### Your objective
In these entries, tally the lines where "curve" occurs. Respond with only the count.

START Records

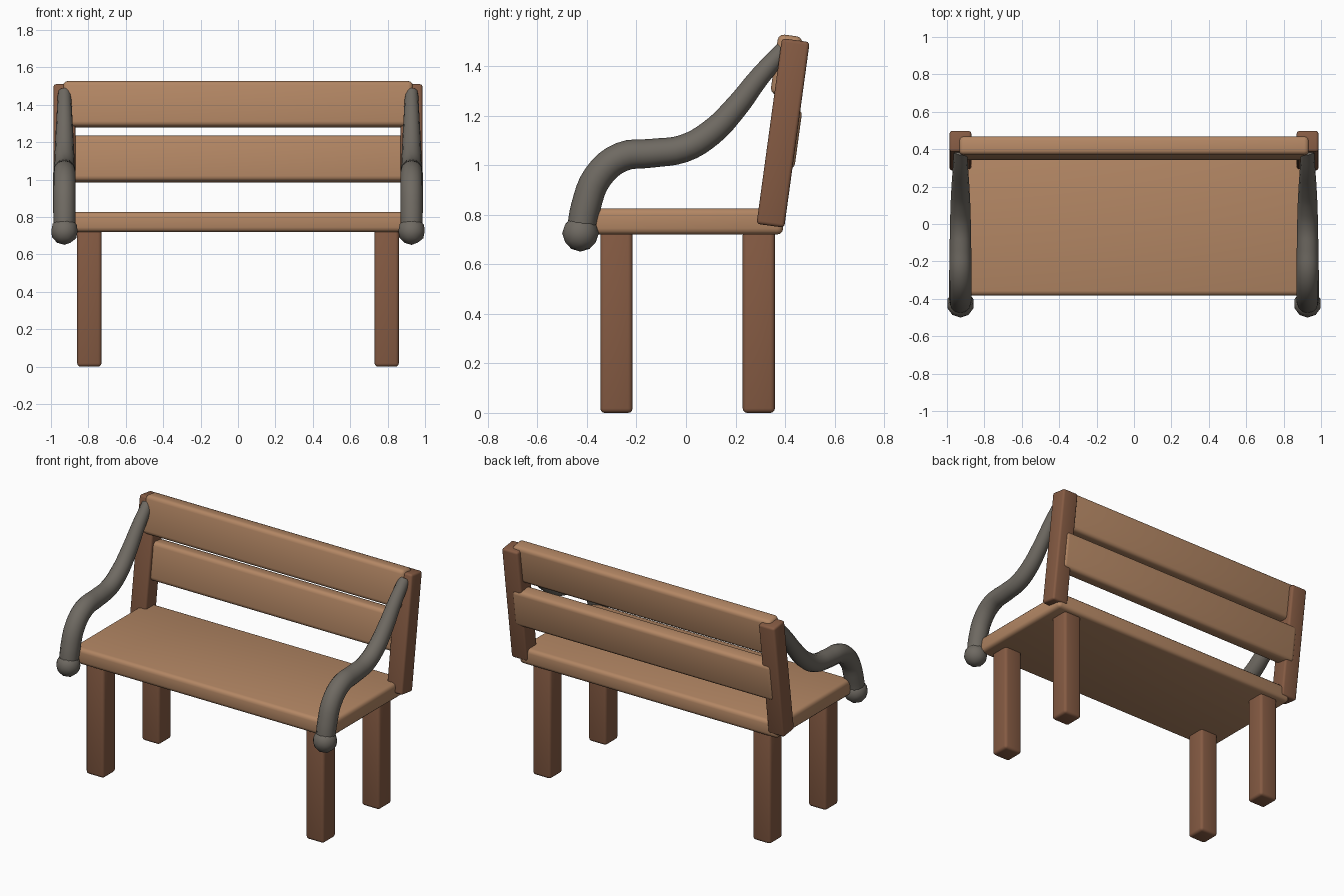
import bpy
import math

if "Cube" in bpy.data.objects:
    bpy.data.objects.remove(bpy.data.objects["Cube"], do_unlink=True)


def material(name, rgb):
    mat = bpy.data.materials.new(name)
    mat.use_nodes = True
    mat.diffuse_color = (*rgb, 1)
    mat.node_tree.nodes["Principled BSDF"].inputs["Base Color"].default_value = (*rgb, 1)
    return mat


light_wood = material("light wood", (0.45, 0.24, 0.127))
dark_wood = material("dark wood", (0.235, 0.104, 0.056))
iron = material("grey iron", (0.158, 0.143, 0.122))
TILT = math.radians(-7.8)


def finish(obj, name, mat, angle):
    obj.name = name
    obj.data.materials.append(mat)
    bpy.ops.object.shade_smooth_by_angle(angle=math.radians(angle))


def plank(name, center, size, mat, bevel, tilt=0):
    """Box with rounded edges, leaning back by tilt."""
    bpy.ops.mesh.primitive_cube_add(size=1, location=center, rotation=(tilt, 0, 0))
    obj = bpy.context.object
    obj.scale = size
    bpy.ops.object.transform_apply(location=False, rotation=False, scale=True)
    mod = obj.modifiers.new("rounded edges", "BEVEL")
    mod.width = bevel
    mod.segments = 3
    bpy.ops.object.modifier_apply(modifier=mod.name)
    finish(obj, name, mat, 35)


# Seat and back slats
plank("seat", (0, 0.005, 0.773), (1.87, 0.775, 0.106), light_wood, 0.025)
plank("upper_back_slat", (0, 0.406, 1.402), (1.87, 0.1, 0.245), light_wood, 0.025, TILT)
plank("lower_back_slat", (0, 0.404, 1.11), (1.87, 0.1, 0.245), light_wood, 0.025, TILT)

# Arm path: y, z, radius
ARM = [(-0.425, 0.73, 0.057), (-0.405, 0.83, 0.06), (-0.355, 0.955, 0.06),
       (-0.26, 1.033, 0.06), (-0.14, 1.048, 0.058), (-0.01, 1.067, 0.056),
       (0.1, 1.13, 0.053), (0.2, 1.232, 0.048), (0.3, 1.36, 0.041),
       (0.395, 1.466, 0.035)]


def arm(name, x):
    """Tapered tube swept along the arm path."""
    curve = bpy.data.curves.new(name, "CURVE")
    curve.dimensions = "3D"
    curve.bevel_depth = 1
    curve.bevel_resolution = 4
    curve.use_fill_caps = True
    spline = curve.splines.new("BEZIER")
    spline.resolution_u = 4
    spline.bezier_points.add(len(ARM) - 1)
    for point, (y, z, radius) in zip(spline.bezier_points, ARM):
        point.co = (x, y, z)
        point.radius = radius
        point.handle_left_type = point.handle_right_type = "AUTO"
    obj = bpy.data.objects.new(name, curve)
    bpy.context.collection.objects.link(obj)
    bpy.ops.object.select_all(action="DESELECT")
    obj.select_set(True)
    bpy.context.view_layer.objects.active = obj
    bpy.ops.object.convert(target="MESH")
    finish(bpy.context.object, name, iron, 60)


# Paired parts on both sides
for side, s in (("left", 1), ("right", -1)):
    for end, y in (("front", -0.281), ("back", 0.294)):
        plank(f"{end}_{side}_leg", (s * 0.795, y, 0.368), (0.13, 0.13, 0.736),
              dark_wood, 0.018)
    plank(f"{side}_back_post", (s * 0.928, 0.392, 1.13), (0.116, 0.113, 0.756),
          dark_wood, 0.014, TILT)
    arm(f"{side}_arm", s * 0.928)
    bpy.ops.mesh.primitive_ico_sphere_add(subdivisions=2, radius=0.074,
                                          location=(s * 0.928, -0.426, 0.725))
    finish(bpy.context.object, f"{side}_arm_knob", iron, 30)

END Records

### Reply to the exercise
7